Is the state’s dead man’s statute dead?
The Wisconsin Supreme Court on Monday heard testimony from practitioners over whether the court should repeal the rule.
The dead man’s statute prevents the admission of testimony about a transaction if one of the parties involved has died. The rule stems from the common-law notion that false testimony can more easily get into court if one of the people most capable of disputing it is dead.
Dead man’s statutes are now often considered antiquated, leading many states either to repeal or amended them.
In Wisconsin, the proposal to repeal the statute is being brought forward by the Judicial Council, which advises the court on state court-system procedures. Staff Attorney April Southwick and Attorney Tom Shriner made the council’s case on Monday.
Calls for repeal are meanwhile also coming from Jonathan Ingrisano and Jonathan Smies, both trusts and estates attorneys at Godfrey and Kahn. Ingrisano and Smies noted that the dead man’s statute tends to lead to greater costs and uncertainty for all parties. Lawyers, they explain, spend a great deal of time trying to figure out if the dead man’s statute applies in a particular case, if a party will invoke it, and — if so — how to work around it or use it to a client’s advantage.
“Uncertainty is in no one’s interest,” Smies said.
One question the justices repeatedly asked Smies, Ingrisano, Southwick and Shriner was why the Wisconsin State Bar’s probate section had not chosen to weigh in on the topic.
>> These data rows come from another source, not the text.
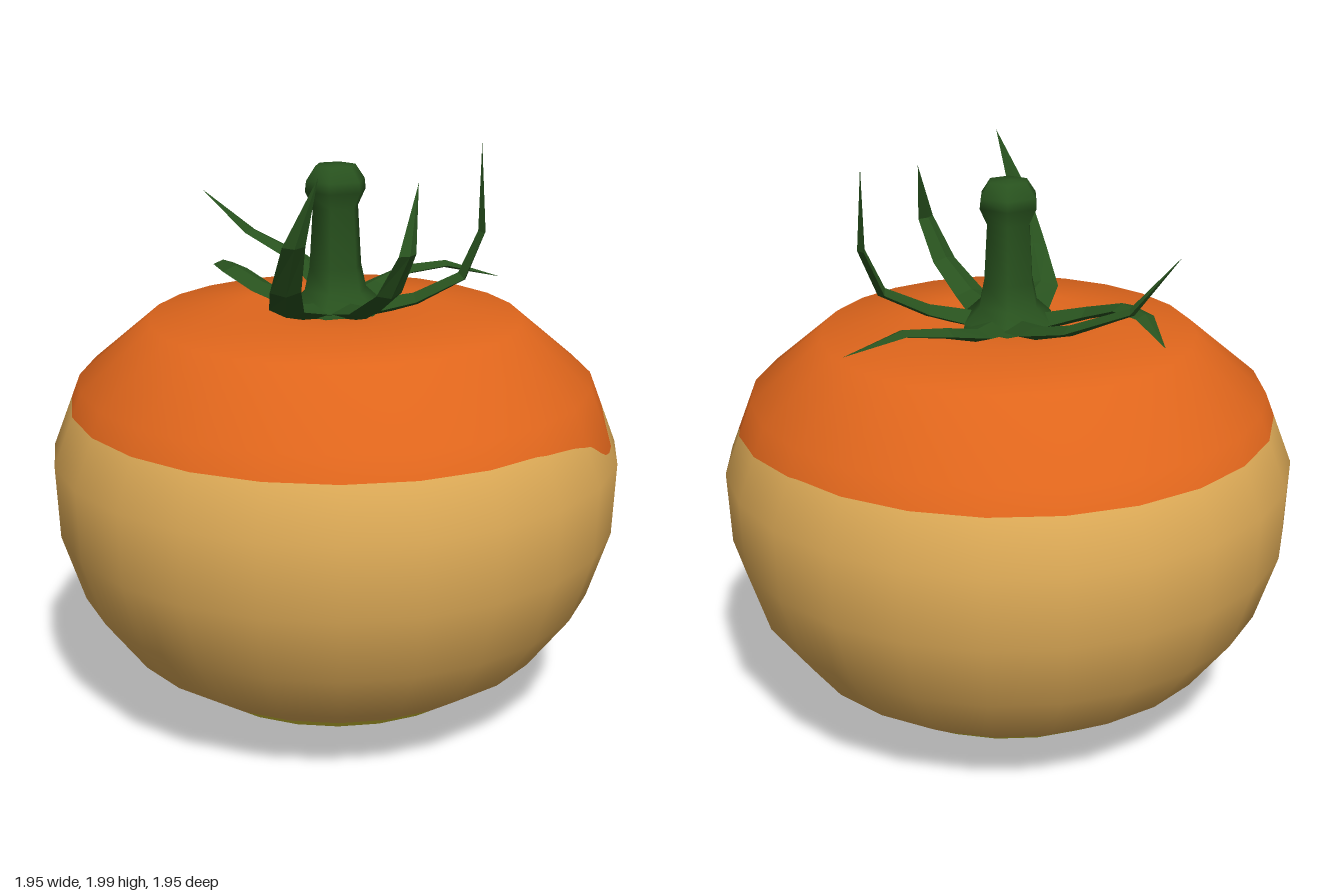
import * as THREE from 'three';

const paint = (name, color) => {
  const m = new THREE.MeshStandardMaterial({ color });
  m.name = name;
  return m;
};
const V = (x, y, z) => new THREE.Vector3(x, y, z);
const lerp = THREE.MathUtils.lerp;

// Surface from rows of points; normals are optional (flat facets without them)
function gridGeometry(rows, normals) {
  const n = rows[0].length, index = [];
  for (let i = 0; i < rows.length - 1; i++) {
    for (let j = 0; j < n - 1; j++) {
      const a = i * n + j, b = a + 1, c = a + n, d = c + 1;
      index.push(a, c, b, b, c, d);
    }
  }
  const flat = list => list.flat().flatMap(v => v.toArray());
  let g = new THREE.BufferGeometry();
  g.setAttribute('position', new THREE.Float32BufferAttribute(flat(rows), 3));
  g.setIndex(index);
  if (normals) g.setAttribute('normal', new THREE.Float32BufferAttribute(flat(normals), 3));
  else {
    g = g.toNonIndexed();
    g.computeVertexNormals();
  }
  return g;
}

// Fruit profile from the bottom centre up to the sunken top
const profile = [[0, 0.005], [0.27, 0.035], [0.53, 0.125], [0.745, 0.27], [0.89, 0.465], [0.965, 0.70],
  [0.975, 0.95], [0.878, 1.2], [0.635, 1.405], [0.31, 1.44], [0.14, 1.425], [0, 1.41]]
  .map(p => new THREE.Vector2(...p));
const profileNormals = profile.map((p, i) => {
  if (i === 0) return new THREE.Vector2(0, -1);
  if (i === profile.length - 1) return new THREE.Vector2(0, 1);
  const edge = (a, b) => new THREE.Vector2(b.y - a.y, a.x - b.x).normalize();
  return edge(profile[i - 1], p).add(edge(p, profile[i + 1])).normalize();
});
const along = (list, t) => {
  const i = Math.min(Math.floor(t), list.length - 2);
  return list[i].clone().lerp(list[i + 1], t - i);
};

// Lower edge of the orange cap: level, with one drip (angle in degrees, height)
const drip = [[-180, 1.12], [-15, 1.12], [6, 1.10], [18, 1.085], [26, 1.06], [31, 1.03], [34, 1.003], [37, 1.0],
  [41, 1.03], [45, 1.07], [52, 1.095], [65, 1.12], [181, 1.12]];
function capEdge(deg) {
  const a = deg > 180 ? deg - 360 : deg;
  const i = drip.findIndex((p, k) => k < drip.length - 1 && a <= drip[k + 1][0]);
  const [p, q] = [drip[i], drip[i + 1]];
  const y = lerp(p[1], q[1], (a - p[0]) / (q[0] - p[0]));
  return 6 + (y - 0.95) / 0.25;
}

// A coloured band of the 24-sided fruit; rows are profile positions or functions of angle
const SIDES = 24, SPLIT = 6, OFFSET = 3;
function fruitBand(rows) {
  const points = [], normals = [];
  for (const row of rows) {
    const ps = [], ns = [];
    for (let j = 0; j <= SIDES * SPLIT; j++) {
      const deg = OFFSET + j * 360 / (SIDES * SPLIT);
      const t = typeof row === 'function' ? row(deg) : row;
      const p = along(profile, t), n = along(profileNormals, t).normalize();
      const corner = k => {
        const a = THREE.MathUtils.degToRad(OFFSET + k * 360 / SIDES);
        return V(Math.cos(a) * p.x, p.y, Math.sin(a) * p.x);
      };
      const side = Math.floor(j / SPLIT);
      ps.push(corner(side).lerp(corner(side + 1), (j % SPLIT) / SPLIT));
      const a = THREE.MathUtils.degToRad(deg);
      ns.push(V(Math.cos(a) * n.x, n.y, Math.sin(a) * n.x));
    }
    points.push(ps);
    normals.push(ns);
  }
  return gridGeometry(points, normals);
}

// Pointed sepal: a diamond section swept along a few points
function sepalGeometry(path) {
  const pts = path.map(p => V(...p)), last = pts.length - 1;
  const widths = [0.085, 0.06, 0.05, 0.037, 0];
  const rows = pts.map((p, i) => {
    const before = pts[Math.max(i - 1, 0)], after = pts[Math.min(i + 1, last)];
    const flatEnd = pts[i >= last - 1 ? last - 1 : i + 1];
    const flatStart = pts[i === last ? last - 2 : Math.max(i - 1, 0)];
    const side = flatEnd.clone().sub(flatStart).setY(0).normalize().cross(V(0, 1, 0));
    const up = side.clone().cross(after.clone().sub(before)).normalize();
    const w = widths[i];
    return [[1, 0], [0, 0.35], [-1, 0], [0, -0.35], [1, 0]].map(([s, u]) =>
      p.clone().addScaledVector(side, s * w).addScaledVector(up, u * w));
  });
  return gridGeometry(rows);
}

export function createModel() {
  const orange = paint('orange', 0xe0661c);
  const tan = paint('tan', 0xdeab57);
  const olive = paint('olive', 0xd8c936);
  const green = paint('leafGreen', 0x28521e);

  const model = new THREE.Group();
  model.name = 'tomato';
  const add = (parent, name, geometry, material) => {
    const mesh = new THREE.Mesh(geometry, material);
    mesh.name = name;
    parent.add(mesh);
    return mesh;
  };

  // Fruit in three colours
  const fruit = new THREE.Group();
  fruit.name = 'fruit';
  model.add(fruit);
  const baseEdge = 2 + (0.18 - 0.125) / 0.145;
  add(fruit, 'fruitBase', fruitBand([0, 1, 2, baseEdge]), olive);
  add(fruit, 'fruitSide', fruitBand([baseEdge, 3, 4, 5, 6, capEdge]), tan);
  add(fruit, 'fruitCap', fruitBand([capEdge, 7, 8, 9, 10, 11]), orange);

  // Six-sided stem with a flared foot and a knob on top
  const stemProfile = [[0.17, 1.43], [0.165, 1.45], [0.11, 1.5], [0.092, 1.58], [0.08, 1.78],
    [0.107, 1.835], [0.103, 1.87], [0.07, 1.918], [0, 1.922]];
  const stem = add(model, 'stem',
    new THREE.LatheGeometry(stemProfile.map(p => new THREE.Vector2(...p)), 6), green);
  stem.rotation.y = Math.PI / 6;

  // Six curling sepals
  const sepals = new THREE.Group();
  sepals.name = 'sepals';
  model.add(sepals);
  [
    ['sepalBackLeft', [[0.1, 1.44, -0.07], [0.2, 1.46, -0.15], [0.33, 1.5, -0.19], [0.47, 1.515, -0.17], [0.67, 1.46, -0.14]]],
    ['sepalFrontLeft', [[0.1, 1.44, 0.07], [0.24, 1.475, 0.13], [0.39, 1.55, 0.17], [0.455, 1.7, 0.18], [0.47, 1.99, 0.13]]],
    ['sepalFront', [[0.01, 1.44, 0.1], [0.02, 1.47, 0.24], [0.05, 1.56, 0.38], [0.08, 1.7, 0.46], [0.15, 1.91, 0.37]]],
    ['sepalFrontRight', [[-0.1, 1.44, 0.07], [-0.23, 1.48, 0.18], [-0.28, 1.58, 0.33], [-0.29, 1.75, 0.45], [-0.23, 1.97, 0.51]]],
    ['sepalBackRight', [[-0.1, 1.44, -0.07], [-0.21, 1.48, -0.17], [-0.27, 1.52, -0.29], [-0.28, 1.52, -0.41], [-0.25, 1.47, -0.58]]],
    ['sepalBack', [[0.01, 1.44, -0.1], [0.04, 1.47, -0.25], [0, 1.52, -0.41], [-0.14, 1.6, -0.55], [-0.31, 1.76, -0.57]]],
  ].forEach(([name, path]) => add(sepals, name, sepalGeometry(path), green));

  return model;
}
The State Bar’s Board of Governors has declined to take a stance on the petition.
The justices got their answer from Jeff Goldman, a governor as well as a trusts and estates attorney at DeWitt Ross & Stevens.
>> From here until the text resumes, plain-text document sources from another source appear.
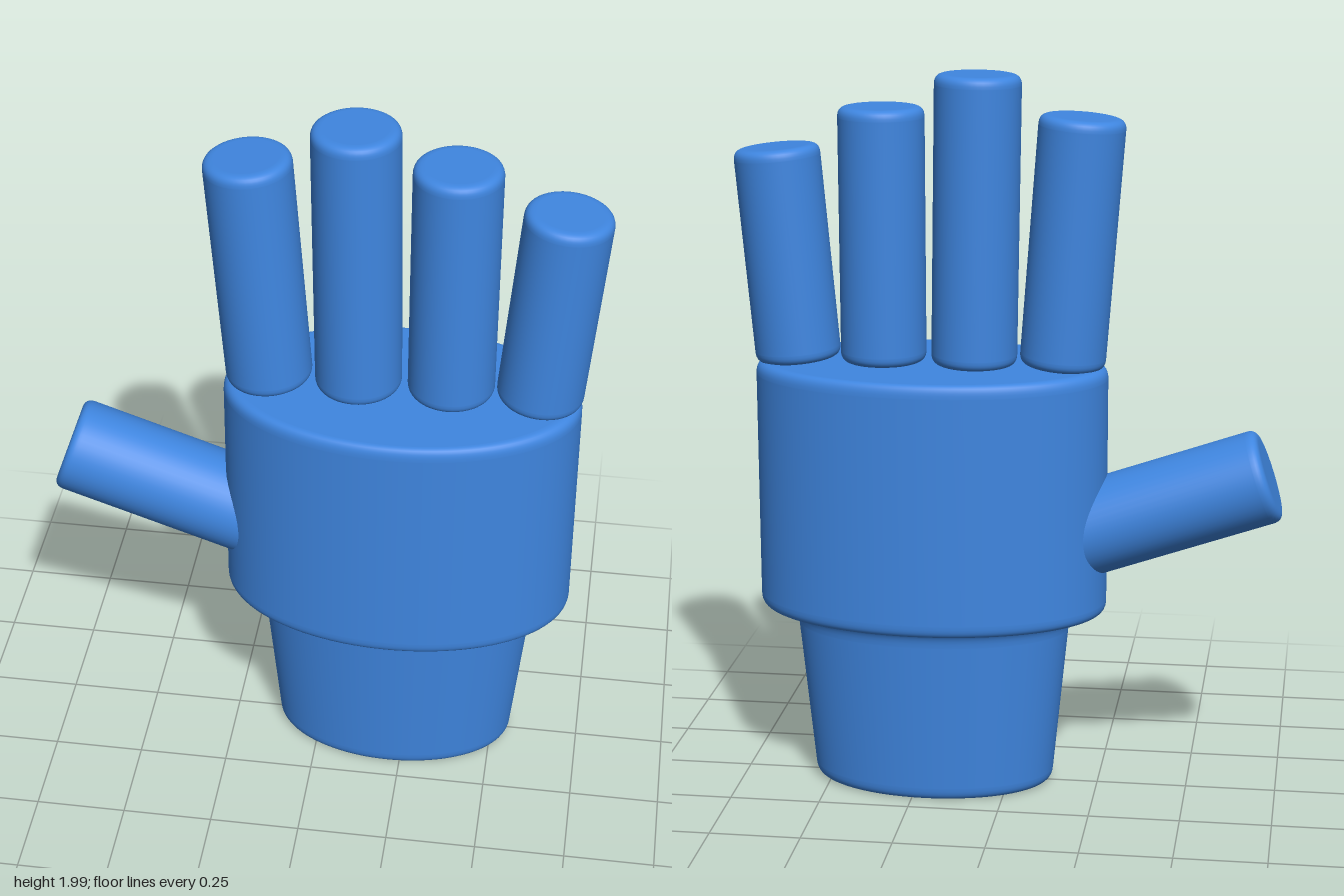
import * as THREE from 'three';

const blue = new THREE.MeshStandardMaterial({ color: 0x3f86e0 });

// Lathe from [radius, y, fillet] corners, each corner rounded by a short curve
function filletLathe(corners, segments) {
  const pts = [];
  corners.forEach(([r, y, f], i) => {
    const p = new THREE.Vector2(r, y);
    if (!f) return pts.push(p);
    const toward = (q, d) => p.clone().add(new THREE.Vector2(q[0], q[1]).sub(p).setLength(d));
    const a = corners[i - 1], b = corners[i + 1];
    const curve = new THREE.QuadraticBezierCurve(toward(a, f), p, toward(b, f));
    // guard points keep the flat faces flat-shaded
    pts.push(toward(a, f * 1.05), ...curve.getPoints(8), toward(b, f * 1.05));
  });
  return new THREE.LatheGeometry(pts, segments);
}

// Round-edged cylinder between two points in the z = 0 plane
function digit(name, from, to, radius, fillet) {
  const a = new THREE.Vector3(...from, 0), b = new THREE.Vector3(...to, 0);
  const len = a.distanceTo(b);
  const geo = filletLathe([[0, 0], [radius, 0, fillet], [radius, len, fillet], [0, len]], 48);
  const mesh = new THREE.Mesh(geo, blue);
  mesh.name = name;
  mesh.position.copy(a);
  mesh.quaternion.setFromUnitVectors(new THREE.Vector3(0, 1, 0), b.sub(a).normalize());
  return mesh;
}

export function createModel() {
  const hand = new THREE.Group();
  hand.name = 'hand';

  // Elliptical wrist and palm
  const oval = (name, corners) => {
    const mesh = new THREE.Mesh(filletLathe(corners, 96).scale(1, 1, 0.597), blue);
    mesh.name = name;
    mesh.position.x = 0.215;
    hand.add(mesh);
  };
  // The wrist tapers down and flares softly into the palm underside
  oval('wrist', [[0, 0.005], [0.335, 0.005, 0.035], [0.385, 0.506, 0.045], [0.45, 0.51], [0, 0.53]]);
  oval('palm', [[0, 0.508], [0.485, 0.508, 0.035], [0.485, 1.21, 0.035], [0, 1.21]]);

  // Four fingers, fanned out
  const fingers = [
    ['indexFinger', [-0.145, 1.21], [-0.197, 1.889]],
    ['middleFinger', [0.097, 1.208], [0.084, 1.997]],
    ['ringFinger', [0.347, 1.21], [0.347, 1.907]],
    ['littleFinger', [0.584, 1.21], [0.635, 1.794]],
  ];
  for (const [name, from, to] of fingers) hand.add(digit(name, from, to, 0.117, 0.028));

  // Thumb, sunk into the side of the palm
  hand.add(digit('thumb', [-0.1, 0.71], [-0.714, 0.923], 0.13, 0.028));
  return hand;
}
He said the proposal had struck him as being noteworthy enough that he brought it up with members of DeWitt’s probate section. But because many of them are involved only with the transactional and planning aspects of the law, they were not familiar with arguments surrounding the dead man’s statute.
Witness competency, Goldman said, usually arises in probate litigation and not during transactions or planning. Goldman does planning as well as litigation. That, he said, is not a common combination of expertise for a probate attorney.
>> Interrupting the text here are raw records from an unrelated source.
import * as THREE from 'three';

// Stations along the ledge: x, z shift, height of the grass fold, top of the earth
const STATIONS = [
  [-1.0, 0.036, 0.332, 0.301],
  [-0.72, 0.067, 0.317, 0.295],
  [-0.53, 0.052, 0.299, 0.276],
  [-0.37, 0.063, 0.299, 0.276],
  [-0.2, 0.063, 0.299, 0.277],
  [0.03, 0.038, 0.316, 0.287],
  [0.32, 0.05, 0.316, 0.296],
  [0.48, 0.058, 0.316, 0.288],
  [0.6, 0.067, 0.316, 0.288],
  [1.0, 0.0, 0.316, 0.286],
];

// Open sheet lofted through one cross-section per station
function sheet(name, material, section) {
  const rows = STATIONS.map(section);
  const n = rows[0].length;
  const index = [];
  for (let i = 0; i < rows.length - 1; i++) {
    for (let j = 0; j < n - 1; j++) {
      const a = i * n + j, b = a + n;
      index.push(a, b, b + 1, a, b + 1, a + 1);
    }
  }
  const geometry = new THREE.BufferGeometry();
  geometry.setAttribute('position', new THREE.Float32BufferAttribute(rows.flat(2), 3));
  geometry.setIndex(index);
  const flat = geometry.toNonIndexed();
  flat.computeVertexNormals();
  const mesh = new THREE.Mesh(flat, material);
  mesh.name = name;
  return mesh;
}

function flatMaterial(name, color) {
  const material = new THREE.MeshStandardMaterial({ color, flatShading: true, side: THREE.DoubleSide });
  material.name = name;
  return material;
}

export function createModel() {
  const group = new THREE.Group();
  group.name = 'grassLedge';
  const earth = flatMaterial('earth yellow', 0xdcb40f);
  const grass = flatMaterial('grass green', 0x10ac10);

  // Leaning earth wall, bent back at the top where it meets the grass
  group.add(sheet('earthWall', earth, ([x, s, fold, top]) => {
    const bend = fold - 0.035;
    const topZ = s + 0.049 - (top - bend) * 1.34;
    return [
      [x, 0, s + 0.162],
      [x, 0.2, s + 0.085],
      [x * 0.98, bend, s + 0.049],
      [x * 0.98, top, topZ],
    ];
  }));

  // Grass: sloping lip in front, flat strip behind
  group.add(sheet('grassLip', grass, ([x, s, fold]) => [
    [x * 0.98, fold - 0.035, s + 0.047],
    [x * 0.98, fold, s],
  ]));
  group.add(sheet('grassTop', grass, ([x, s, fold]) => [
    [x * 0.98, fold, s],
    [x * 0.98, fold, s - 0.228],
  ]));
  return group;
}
The repeal of the dead man’s statute was just one of the few changes the justices heard about at Monday’s public hearing. Also on the agenda was a proposal to repeal a statute that appears to create a privilege for students and deans. That proposal is paired in a single petition with the separate one to repeal the dead man’s statute.
One question voiced by some of the justices was whether they have the ability to do what the petitions were asking them to do. Justices Rebecca Bradley, Ann Walsh Bradley and Shirley Abrahamson, as well as Chief Justice Pat Roggensack, all asked whether decisions to repeal either the dead man’s statute or the privilege for deans and students would amount to substantive changes that are beyond the court’s authority.
Generally, the justices can make changes only to statutes involving procedures rather than changes that affect the rights of parties. The latter is reserved for the state Legislature.
No practitioners testified Monday about the second petition for changes. That petition involves making several changes to the rules of evidence, including creating a bias rule and modifying another rule involving witnesses’ prior criminal convictions. Follow @erikastrebel